## Assignment
Find the line with "for (const s of [-1, 1])" in the entries below. Repeat it, every following line, and the line with "0.125], [1, -1], [-1, -1]];", exactly and with nothing added.
Start of Material for this task
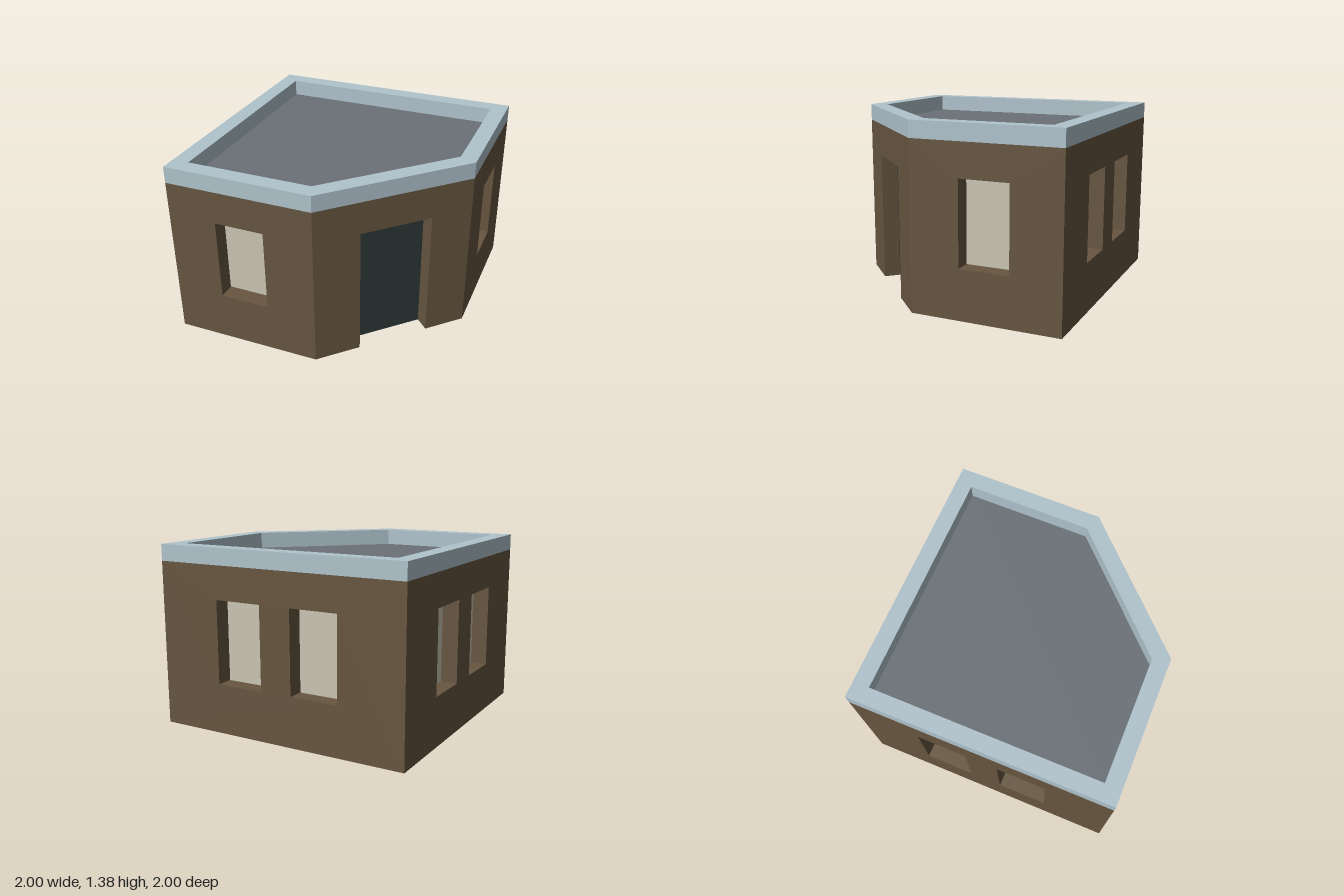
import * as THREE from 'three';

const mat = (name, color) => {
  const m = new THREE.MeshStandardMaterial({ color, side: THREE.DoubleSide });
  m.name = name;
  return m;
};

export function createModel() {
  const wallMat = mat('brown wall', 0x675640);
  const trimMat = mat('pale blue trim', 0xb0c3cc);
  const roofMat = mat('grey roof', 0x6b7178);
  const glassMat = mat('cream glass', 0xcac6b4);
  const doorMat = mat('dark door', 0x2d3737);

  const EAVE = 1.25, TOP = 1.375, DEPTH = 0.125;
  const model = new THREE.Group();
  model.name = 'cornerBuilding';

  const add = (parent, name, geometry, material) => {
    const mesh = new THREE.Mesh(geometry, material);
    mesh.name = name;
    parent.add(mesh);
    return mesh;
  };

  // Group whose local x runs from a to b and whose local z points outward
  const side = (name, a, b) => {
    const g = new THREE.Group();
    g.name = name;
    g.position.set(a[0], 0, a[1]);
    g.rotation.y = Math.atan2(a[1] - b[1], b[0] - a[0]);
    model.add(g);
    return g;
  };
  const lengthOf = (a, b) => Math.hypot(b[0] - a[0], b[1] - a[1]);

  const strip = (parent, name, len, y0, y1, material) =>
    add(parent, name, new THREE.PlaneGeometry(len, y1 - y0), material)
      .position.set(len / 2, (y0 + y1) / 2, 0);

  // Recess set into a wall: reveals on the sides, head and sill, panel at the back
  const recess = (parent, name, x0, x1, y0, y1, panelMat, hasSill) => {
    const g = new THREE.Group();
    g.name = name;
    parent.add(g);
    const w = x1 - x0, h = y1 - y0, cx = (x0 + x1) / 2, cy = (y0 + y1) / 2;
    add(g, 'panel', new THREE.PlaneGeometry(w, h), panelMat).position.set(cx, cy, -DEPTH);
    for (const s of [-1, 1]) {
      const jamb = add(g, 'jamb', new THREE.PlaneGeometry(DEPTH, h), wallMat);
      jamb.position.set(cx + s * w / 2, cy, -DEPTH / 2);
      jamb.rotation.y = -s * Math.PI / 2;
    }
    for (const s of hasSill ? [-1, 1] : [1]) {
      const ledge = add(g, s > 0 ? 'head' : 'sill', new THREE.PlaneGeometry(w, DEPTH), wallMat);
      ledge.position.set(cx, cy + s * h / 2, -DEPTH / 2);
      ledge.rotation.x = s * Math.PI / 2;
    }
  };

  // Plan of the outer walls and of the inner parapet, as [x, z]
  const outer = [[-1, 1], [0.125, 1], [1, 0.125], [1, -1], [-1, -1]];
  const inner = [[-0.875, 0.875], [0.073, 0.875], [0.875, 0.073], [0.875, -0.875], [-0.875, -0.875]];

  // Openings measured along each wall
  const walls = [
    { name: 'frontWall', windows: [0.375] },
    { name: 'entranceWall', windows: [], door: [0.354, 0.911] },
    { name: 'rightWall', windows: [0.375] },
    { name: 'backWall', windows: [0.5, 1.125] },
    { name: 'leftWall', windows: [0.5, 1.125] },
  ];
  const WIN_W = 0.375, WIN_Y0 = 0.375, HEAD = 1;
  const rect = (x0, x1, y0, y1) =>
    [[x0, y0], [x1, y0], [x1, y1], [x0, y1]].map(p => new THREE.Vector2(...p));

  walls.forEach(({ name, windows, door }, i) => {
    const a = outer[i], b = outer[(i + 1) % 5], len = lengthOf(a, b);
    const g = side(name, a, b);
    const outline = rect(0, len, 0, EAVE);
    if (door) { // doorway notch, open at the ground
      const [l, d] = door;
      outline.splice(1, 0, ...[[l, 0], [l, HEAD], [d, HEAD], [d, 0]].map(p => new THREE.Vector2(...p)));
      recess(g, 'door', l, d, 0, HEAD, doorMat, false);
    }
    const shape = new THREE.Shape(outline);
    for (const x of windows) {
      shape.holes.push(new THREE.Path(rect(x, x + WIN_W, WIN_Y0, HEAD)));
      recess(g, 'window', x, x + WIN_W, WIN_Y0, HEAD, glassMat, true);
    }
    add(g, 'wallFace', new THREE.ShapeGeometry(shape), wallMat);
    strip(g, 'parapetBand', len, EAVE, TOP, trimMat);

    // Inner face of the parapet, turned toward the roof
    const c = inner[(i + 1) % 5], d = inner[i];
    strip(side('parapetInside', c, d), 'parapetInnerFace', lengthOf(c, d), EAVE, TOP, trimMat);
  });

  // Flat surfaces: plan y is -z so that they face up after the turn
  const plan = pts => pts.map(([x, z]) => new THREE.Vector2(x, -z));
  const flat = (name, shape, y, material) => {
    const geometry = new THREE.ShapeGeometry(shape).rotateX(-Math.PI / 2);
    add(model, name, geometry, material).position.y = y;
  };
  const coping = new THREE.Shape(plan(outer));
  coping.holes.push(new THREE.Path(plan(inner)));
  flat('parapetTop', coping, TOP, trimMat);
  flat('roof', new THREE.Shape(plan(inner)), EAVE, roofMat);

  return model;
}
End of Material for this task
## Answer section
    for (const s of [-1, 1]) {
      const jamb = add(g, 'jamb', new THREE.PlaneGeometry(DEPTH, h), wallMat);
      jamb.position.set(cx + s * w / 2, cy, -DEPTH / 2);
      jamb.rotation.y = -s * Math.PI / 2;
    }
    for (const s of hasSill ? [-1, 1] : [1]) {
      const ledge = add(g, s > 0 ? 'head' : 'sill', new THREE.PlaneGeometry(w, DEPTH), wallMat);
      ledge.position.set(cx, cy + s * h / 2, -DEPTH / 2);
      ledge.rotation.x = s * Math.PI / 2;
    }
  };

  // Plan of the outer walls and of the inner parapet, as [x, z]
  const outer = [[-1, 1], [0.125, 1], [1, 0.125], [1, -1], [-1, -1]];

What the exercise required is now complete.